Chinese in Cuba subject of MSU's next Faculty Forum

Chinese in Cuba subject of MSU's next Faculty Forum

Chinese in Cuba subject of MSU's next Faculty Forum

In the late 1800s the United States and Latin America experienced an influx of Chinese people who were brought to work on railroads and plantations, mainly with false promises of great salaries and good working conditions. More often than not, the conditions for these immigrants were close to slavery. One segment of that Chinese population settled in Havana, Cuba. Associate Professor of Spanish Claudia Montoya will speak about the ordeal of the Chinese-Cubans for the next Faculty Forum at 7 p.m. Monday, April 1, in Dillard 101.

Montoya is part of a group who visited Cuba in 2017 to study this unique ethnic group. Her talk, "The Cuban-Chinese Experience: a Story of Migration, Sacrifice, and Adaptability," will explain the history of the Chinese migration to Cuba, known as the Coolie trade or indentured labor, and juxtapose the voices of the descendants of those original migrants, who were interviewed by MSU Sociology Chair Beverly Stiles, former MSU Research Analyst Newman Wong, and Montoya. Montoya says that the Chinese migration to Cuba may be one of the most overlooked in the history of global migrations.

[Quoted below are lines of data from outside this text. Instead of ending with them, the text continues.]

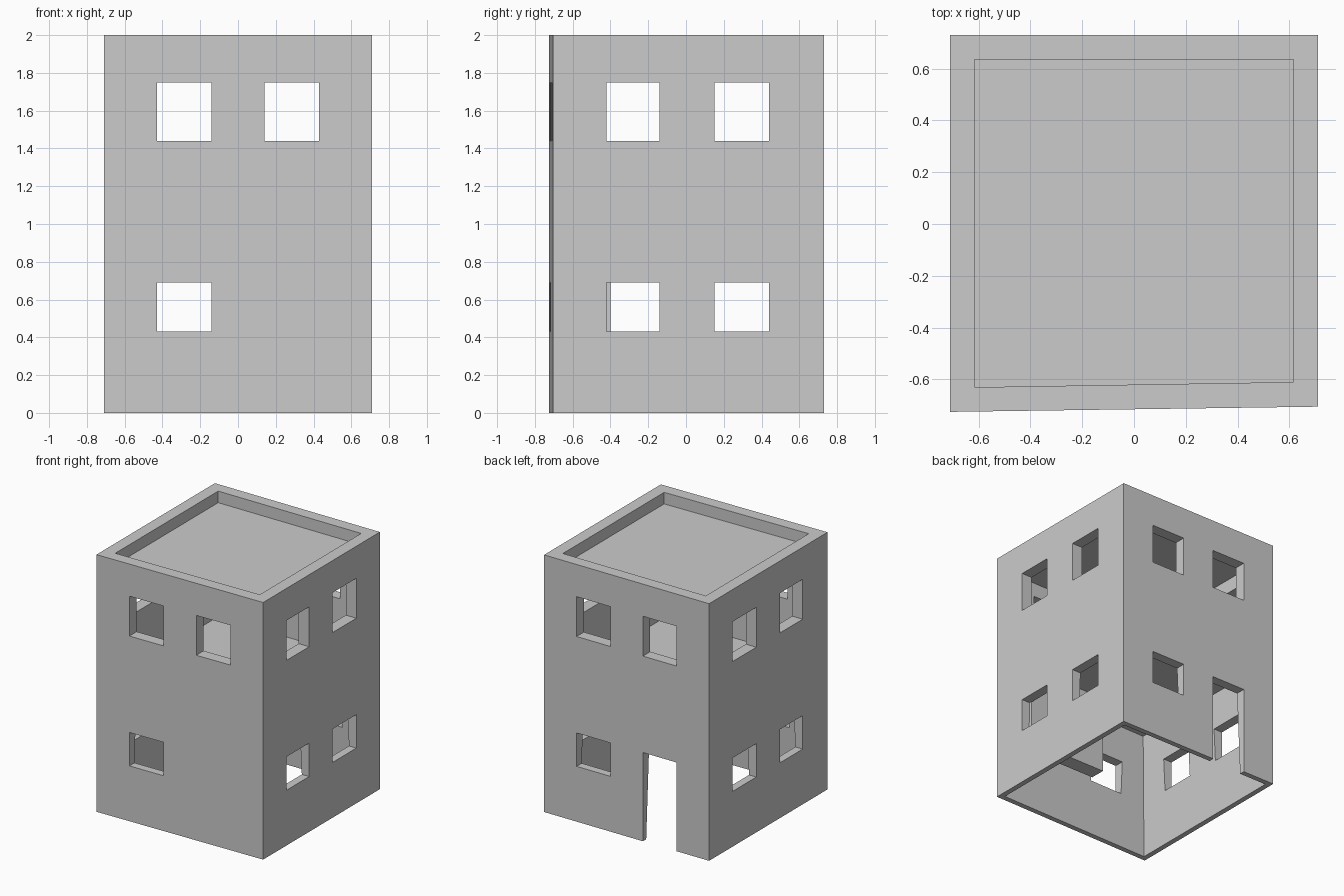
import bpy, bmesh

if "Cube" in bpy.data.objects:
    bpy.data.objects.remove(bpy.data.objects["Cube"])

# Outer footprint: the front wall is slightly skewed
OUT = [(-0.71, -0.725), (0.71, -0.705), (0.71, 0.73), (-0.71, 0.73)]


def inset(t):
    """Footprint moved inwards by wall thickness t."""
    return [(x - t * (1 if x > 0 else -1), y - t * (1 if y > 0 else -1)) for x, y in OUT]


def prism(name, low, high, z0, z1):
    """Solid between two four-sided outlines."""
    bm = bmesh.new()
    a = [bm.verts.new((x, y, z0)) for x, y in low]
    b = [bm.verts.new((x, y, z1)) for x, y in high]
    bm.faces.new(a[::-1])
    bm.faces.new(b)
    for i in range(4):
        j = (i + 1) % 4
        bm.faces.new((a[i], a[j], b[j], b[i]))
    me = bpy.data.meshes.new(name)
    bm.to_mesh(me)
    bm.free()
    ob = bpy.data.objects.new(name, me)
    bpy.context.collection.objects.link(ob)
    return ob


def box(name, x0, x1, y0, y1, z0, z1):
    o = [(x0, y0), (x1, y0), (x1, y1), (x0, y1)]
    return prism(name, o, o, z0, z1)


def cut(target, cutter):
    """Subtract the cutter, apply and remove it."""
    mod = target.modifiers.new("cut", 'BOOLEAN')
    mod.operation = 'DIFFERENCE'
    mod.solver = 'EXACT'
    mod.object = cutter
    bpy.context.view_layer.objects.active = target
    bpy.ops.object.modifier_apply(modifier=mod.name)
    bpy.data.objects.remove(cutter)


house = prism("tower_house", OUT, OUT, 0, 2)

# Roof recess behind the parapet
cut(house, prism("roof_recess", inset(0.095), inset(0.095), 1.91, 2.1))

# Upper room, and lower room with tapered walls and open bottom
cut(house, prism("upper_room", inset(0.09), inset(0.09), 1.02, 1.86))
cut(house, prism("lower_room", inset(0.036), inset(0.09), -0.1, 0.97))

LOW, UP = (0.43, 0.69), (1.44, 1.75)
# Side windows, cut through both side walls on both storeys
for z in (LOW, UP):
    for y in ((-0.42, -0.14), (0.15, 0.44)):
        cut(house, box("side_window", -1, 1, *y, *z))

# Upper front and back windows
for x in ((-0.43, -0.14), (0.14, 0.43)):
    cut(house, box("end_window", *x, -1, 1, *UP))

# Lower front window, lower back window and back doorway
cut(house, box("front_window", -0.43, -0.14, -1, 0, *LOW))
cut(house, box("back_window", 0.14, 0.43, 0, 1, *LOW))
cut(house, box("doorway", -0.43, -0.14, 0, 1, -0.1, 0.69))

# Hanging partition inside the front right corner of the lower room
box("inner_partition", -0.04, 0.64, -0.52, -0.40, 0.36, 0.97)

The Chinese migration to Cuba took place from the mid-1800s through the mid-1900s and their culture flourished with restaurants, theaters, and other businesses. Under Fidel Castro's communism in the late 1950s, their goods were taken by the state and businesses closed. New cultural influences were cut off, making the Chinese culture in Cuba a shadow of what it once was.

With the last wave of Chinese immigrants arriving in Cuba between 1910-1950, today only a few of those migrants are still living; however, they left a legacy through their descendants, sometimes pure Chinese, sometimes a mix of Cuban and Chinese. Montoya will discuss the lives of those who grew up in a Chinese household during the 1940s and 1950s, and the legacy that their Chinese ancestors instilled in them.

"This work is a reflection of what to be Chinese in Cuba means to the inhabitants of Havana's Chinatown," Montoya said. "It's a collection of memories and dreams, struggles and successes, a historical, cultural, and sociological glimpse at this intriguing and resilient culture of adaptable survivors."

Faculty Forum is a monthly showcase for the research and creative endeavors of the Midwestern State University faculty. It is an opportunity for the campus and Wichita Falls communities to learn, engage, and sometimes discuss the novel ideas and explorations of the talented individuals who teach, discover, and create at MSU.

Admission is free and open to all. Contact Dr. Jon Price at or 940-397-4288 for more information.